The plan that the Department of Environmental Conservation (DEC) and the Adirondack Park Agency (APA) have designed and approved, respectively, is based on the enviros' conviction that snowmobiles are verboten because they are not propelled by human power, make too much noise for the sacred wilderness experience of more sensitive people to coexist, and require the maintenance of trails that are apparently too wide or could even require special trail grooming machinery. Therefore, the agencies have concluded that snowmobiles should not be allowed to continue to disrupt the inner forests and should instead be relegated to the edge of the forests, within one or two miles of important highways.
In addition, judging by the Jessup River area plan, the agencies have decided to eliminate spurs, even those on the periphery of the forest, to access the trails, as well as significant local connectors, including at the periphery of the forest, that serve as access to local communities. Furthermore, although there have been official public pronouncements to the contrary, snowmobiles that cross water bodies should generally be eliminated.
The very limited mileage of beautiful snowmobile trails through the deep forests along scenic routes will generally be closed and new trails will be constructed, with some of these having the virtue of connecting communities where there were not such continuous "connector" trails, as they are called. These connectors are being envisioned as a tourist attraction, but a lot is being taken away from the practicality and potential enjoyment of the trails while this single, oversimplified, broad claim of economic benefit is touted.

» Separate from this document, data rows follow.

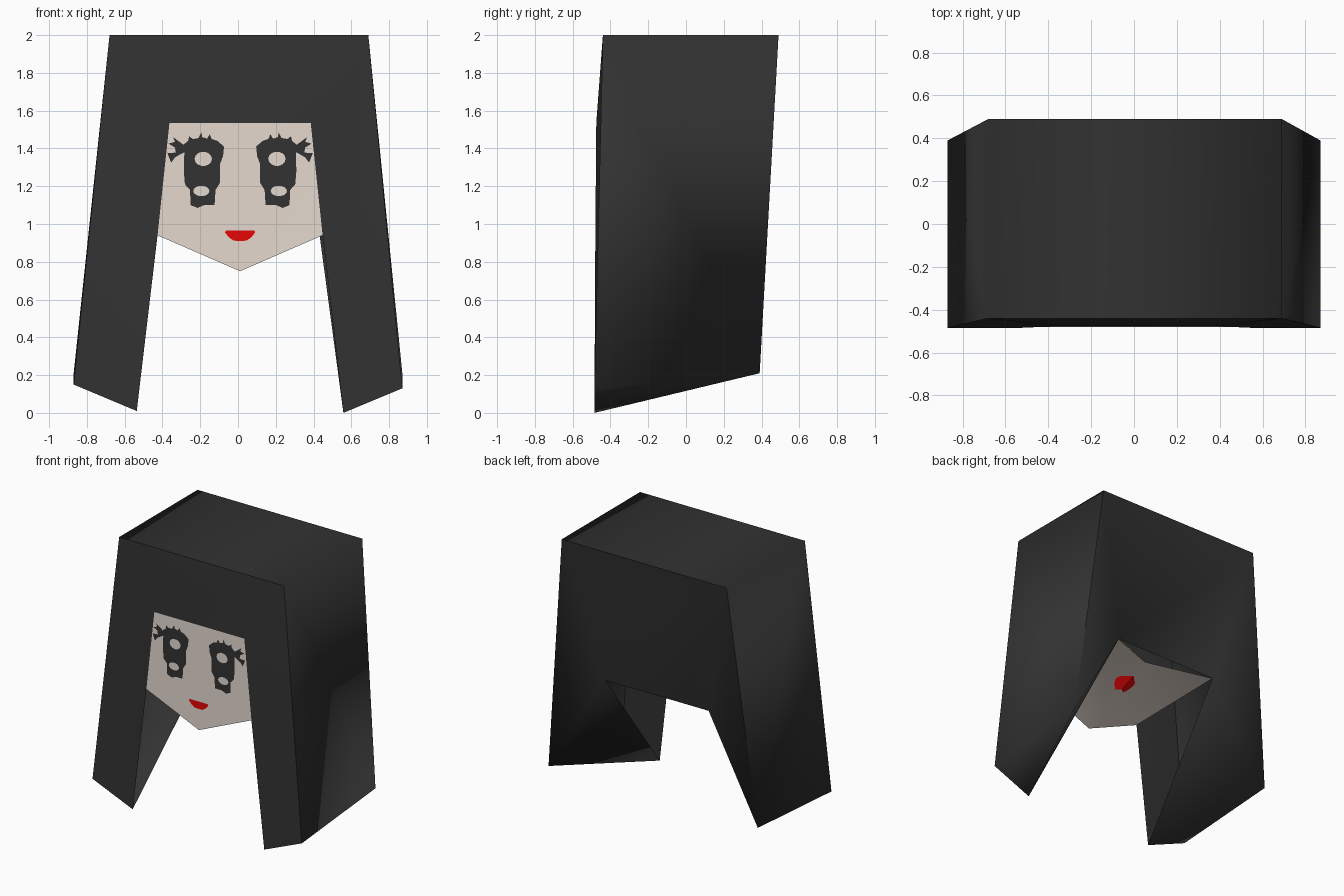
import bpy, bmesh, math

if "Cube" in bpy.data.objects:
    bpy.data.objects.remove(bpy.data.objects["Cube"])

MID = 0.011  # the face and fringe sit a hair right of centre


def material(name, rgb):
    m = bpy.data.materials.new(name)
    m.diffuse_color = (*rgb, 1)
    m.use_nodes = True
    m.node_tree.nodes["Principled BSDF"].inputs["Base Color"].default_value = m.diffuse_color
    return m


HAIR = material("charcoal hair", (0.032, 0.032, 0.032))
SKIN = material("pale skin", (0.78, 0.69, 0.62))
RED = material("lip red", (0.80, 0.002, 0.002))


def build(name, polys, mat, smooth_angle=0):
    """Join a list of 3D polygons into one object."""
    bm = bmesh.new()
    for poly in polys:
        bm.faces.new([bm.verts.new(p) for p in poly])
    bmesh.ops.remove_doubles(bm, verts=bm.verts, dist=0.0005)
    bmesh.ops.triangulate(bm, faces=bm.faces)
    bmesh.ops.recalc_face_normals(bm, faces=bm.faces)
    if smooth_angle:  # smooth shading, sharp where the bend is steep
        limit = math.radians(smooth_angle)
        for f in bm.faces:
            f.smooth = True
        for e in bm.edges:
            e.smooth = len(e.link_faces) == 2 and e.calc_face_angle() < limit
    me = bpy.data.meshes.new(name)
    bm.to_mesh(me)
    bm.free()
    me.materials.append(mat)
    ob = bpy.data.objects.new(name, me)
    bpy.context.collection.objects.link(ob)
    return ob


def corners(s):
    """Named corners of one side (s = -1 left, 1 right)."""
    m = lambda x, y, z: (s * x + MID, y, z)
    return dict(
        front_top=(s * .685 + .005, -.44, 2), back_top=(s * .685 + .005, .49, 2),
        fringe=m(.374, -.475, 1.535), jaw=m(.437, -.48, .94),
        tip=m(.547, -.485, .005 - s * .005), nape=(s * .43, .345, .955),
        front_low=(s * .87, -.485, .14 - s * .01), back_low=(s * .87, .39, .21))


L, R = corners(-1), corners(1)

# Hair: boxy shell with two long front locks and a notched back
hair = [
    [L["front_top"], R["front_top"], R["back_top"], L["back_top"]],
    [L["front_top"], L["fringe"], R["fringe"], R["front_top"]],
    [L["back_top"], R["back_top"], R["nape"], L["nape"]],
]
for c in (L, R):
    hair += [[c[k] for k in keys.split()] for keys in (
        "front_top fringe jaw",
        "front_top jaw tip",
        "front_top tip front_low",
        "front_top front_low back_low",
        "front_top back_low back_top",
        "back_top back_low nape",
        "nape back_low tip",
        "front_low back_low tip")]
build("hair", hair, HAIR, 85)

# Face: pointed front panel and sloping underside of the chin
chin = (MID, -.48, .75)
throat = (MID, .13, 1.02)
face = [[L["fringe"], R["fringe"], R["jaw"], chin, L["jaw"]]]
for c in (L, R):
    face += [[c["jaw"], chin, throat], [c["jaw"], throat, c["nape"]]]
build("face", face, SKIN, 60)

# Eyes with lashes, drawn as thin plates: (outward offset, height)
EYE = [(.09, 1.36), (.085, 1.41), (.12, 1.44), (.15, 1.45), (.16, 1.475),
       (.175, 1.452), (.20, 1.46), (.205, 1.485), (.22, 1.455), (.25, 1.45),
       (.27, 1.465), (.275, 1.44), (.30, 1.42), (.355, 1.46), (.345, 1.435),
       (.378, 1.425), (.345, 1.405), (.34, 1.378), (.385, 1.375),
       (.365, 1.325), (.345, 1.352), (.315, 1.37), (.295, 1.38),
       (.298, 1.28), (.292, 1.21), (.265, 1.18), (.262, 1.10), (.225, 1.085),
       (.19, 1.10), (.135, 1.10), (.13, 1.18), (.105, 1.22), (.105, 1.32)]


def disc(cx, cz, rx, rz, n=14):
    return [(cx + rx * math.cos(2 * math.pi * i / n),
             cz + rz * math.sin(2 * math.pi * i / n)) for i in range(n)]


for s, side in ((-1, "left"), (1, "right")):
    plate = lambda pts, y: [(s * u + MID, y, z) for u, z in pts]
    build(side + "_eye", [plate(EYE, -.4815)], HAIR)
    build(side + "_eye_highlights",
          [plate(disc(.195, 1.345, .046, .038), -.484),
           plate(disc(.205, 1.175, .043, .028), -.484)], SKIN)

# Mouth, plus the same red patch carried on to the underside of the chin
HALF_LIP = [(0, .91), (.035, .912), (.06, .93), (.08, .955), (.075, .966), (0, .966)]


def under(s, x, z):
    y = (z - .75 - .432 * x) / .4426 - .48
    return (s * x + MID, y, z - .004)


build("mouth", [[(s * x + MID, -.4835, z) for x, z in HALF_LIP]
                for s in (-1, 1)], RED)
build("chin_patch", [[under(s, x, z) for x, z in HALF_LIP]
                     for s in (-1, 1)], RED)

The potential impact of rerouting snowmobile trails in the sub-region (or DEC "unit") called the Jessup River Wild Forest on the economy of the Lake Pleasant area of Hamilton County is an example of how revisions that are portrayed as improvements to the snowmobile route are likely to have a negative economic impact on the local economy. Local opposition to this snowmobile plan was clearly expressed.
The proposed trail relocation would cut off the local population and businesses from the snowmobile system. For example, the elimination of the use of Oxbow Lake as part of the snowmobile trail system and the elimination of the Oxbow-Sacandaga Trail and the spur trails in the vicinity of Oxbow Lake would take away snowmobile recreation that residents and visitors in the comparatively densely populated area have enjoyed for thirty years.

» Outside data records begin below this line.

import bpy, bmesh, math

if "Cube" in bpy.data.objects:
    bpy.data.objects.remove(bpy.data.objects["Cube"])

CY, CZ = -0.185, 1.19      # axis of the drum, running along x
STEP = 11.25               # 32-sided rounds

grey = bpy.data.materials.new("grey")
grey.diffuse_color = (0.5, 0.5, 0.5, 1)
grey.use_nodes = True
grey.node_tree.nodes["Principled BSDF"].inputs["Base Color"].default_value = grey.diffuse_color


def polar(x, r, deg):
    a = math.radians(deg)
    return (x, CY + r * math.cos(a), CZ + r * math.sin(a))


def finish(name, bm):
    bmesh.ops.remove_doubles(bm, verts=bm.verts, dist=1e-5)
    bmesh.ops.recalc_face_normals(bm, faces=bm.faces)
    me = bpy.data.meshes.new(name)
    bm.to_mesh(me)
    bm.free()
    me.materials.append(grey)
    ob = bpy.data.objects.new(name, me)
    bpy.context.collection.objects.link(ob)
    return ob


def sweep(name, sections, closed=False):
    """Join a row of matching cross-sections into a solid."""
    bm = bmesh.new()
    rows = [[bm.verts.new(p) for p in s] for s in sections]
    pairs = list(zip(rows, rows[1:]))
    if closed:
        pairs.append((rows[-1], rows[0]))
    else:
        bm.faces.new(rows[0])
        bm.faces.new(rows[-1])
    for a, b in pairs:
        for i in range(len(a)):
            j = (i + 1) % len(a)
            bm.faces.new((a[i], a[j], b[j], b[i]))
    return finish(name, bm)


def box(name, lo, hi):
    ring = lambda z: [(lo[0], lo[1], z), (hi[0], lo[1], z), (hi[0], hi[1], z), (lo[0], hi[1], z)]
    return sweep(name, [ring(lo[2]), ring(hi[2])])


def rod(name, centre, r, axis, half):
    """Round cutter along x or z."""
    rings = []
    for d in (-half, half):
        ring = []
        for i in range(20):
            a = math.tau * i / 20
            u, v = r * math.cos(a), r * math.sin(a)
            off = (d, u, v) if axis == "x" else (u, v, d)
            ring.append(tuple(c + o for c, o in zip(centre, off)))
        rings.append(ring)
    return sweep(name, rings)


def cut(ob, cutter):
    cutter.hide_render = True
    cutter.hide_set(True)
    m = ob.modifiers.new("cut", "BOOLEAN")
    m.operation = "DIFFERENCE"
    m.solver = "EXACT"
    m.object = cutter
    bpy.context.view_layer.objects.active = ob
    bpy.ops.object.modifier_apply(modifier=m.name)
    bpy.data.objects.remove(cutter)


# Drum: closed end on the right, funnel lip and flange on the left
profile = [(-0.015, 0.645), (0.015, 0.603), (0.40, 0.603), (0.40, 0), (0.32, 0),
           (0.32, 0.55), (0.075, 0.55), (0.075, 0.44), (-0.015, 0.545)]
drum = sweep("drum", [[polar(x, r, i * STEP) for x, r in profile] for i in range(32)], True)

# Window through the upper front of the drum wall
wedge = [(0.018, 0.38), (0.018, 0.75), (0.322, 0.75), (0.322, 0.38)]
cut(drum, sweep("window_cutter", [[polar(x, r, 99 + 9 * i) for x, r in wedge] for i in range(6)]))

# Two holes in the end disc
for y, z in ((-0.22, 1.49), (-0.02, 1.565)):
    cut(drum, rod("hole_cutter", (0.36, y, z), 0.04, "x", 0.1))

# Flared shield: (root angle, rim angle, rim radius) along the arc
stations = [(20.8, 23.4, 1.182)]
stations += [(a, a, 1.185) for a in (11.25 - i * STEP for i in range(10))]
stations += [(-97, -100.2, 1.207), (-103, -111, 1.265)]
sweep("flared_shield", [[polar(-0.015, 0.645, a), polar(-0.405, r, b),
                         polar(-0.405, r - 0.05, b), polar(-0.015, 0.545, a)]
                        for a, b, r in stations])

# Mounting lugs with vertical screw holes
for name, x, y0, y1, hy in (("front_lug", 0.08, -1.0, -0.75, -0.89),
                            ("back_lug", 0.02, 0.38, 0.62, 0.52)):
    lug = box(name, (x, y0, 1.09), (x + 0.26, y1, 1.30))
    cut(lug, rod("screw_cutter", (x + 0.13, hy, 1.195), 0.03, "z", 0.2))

The closures would dry up the snowmobile business that serves as the clientele for the very important Oxbow Inn on Route 8. Located in the town of Arietta just outside of Lake Pleasant, the Oxbow Inn is the only restaurant and motel on the long, lonely stretch of Route 8 between Speculator, at the intersection with Route 30, and the area at the western boundary of the Adirondack Park. There are no restaurants in the hamlet of Lake Pleasant, although the hamlet contains the county seat and the Lake Pleasant town hall.
The shorter, newly proposed snowmobile route would dead-end at the Piseco Community Hall, which has no practical purpose, according to James N. O'Rourke, a former Lake Pleasant supervisor.
DEC raises the issue of safety as a reason to eliminate snowmobile travel over lakes, yet in a statement before the APA meeting last year, the DEC spokesman said that snowmobile travel over lakes was not going to be foreclosed. Of course, there is no significant safety reason to stop the use of lakes for snowmobile travel. On the open water of lakes in the Adirondacks, boats sink, people drown, but boating is, of course, not forbidden. In fact, the most tippy boats canoes and kayaks are encouraged by the APA and DEC.
Snowmobile travel over lakes has less environmental impact
than travel requiring woods trail clearing (if such an issue should
even be raised, considering the incredibly small "impact"
of snowmobile travel over either woods trails or lakes). Very
little trail maintenance is necessary to use a lake for travel.
Waterways are the most ancient highways and are still practical.
Their use should be encouraged for vehicular travel.
Snowmobiling is an important part of the economy of the Lake Pleasant area and the rerouting would have a serious negative economic impact on the community.
The Adirondack Park Agency law calls for balance. Once-thriving Lake Pleasant has lost the great majority of its businesses since the jurisdiction of the APA came into effect, and is now a ghost of its former self. The proposed Jessup River area snowmobile trail plan would further this path of destruction.
The proposed plan should be revised to reflect the mandate for balance in the APA law.
All of the proposed trail closures for the Jessup River Wild Forest Unit Management Plan should be rejected.
June 30, 2010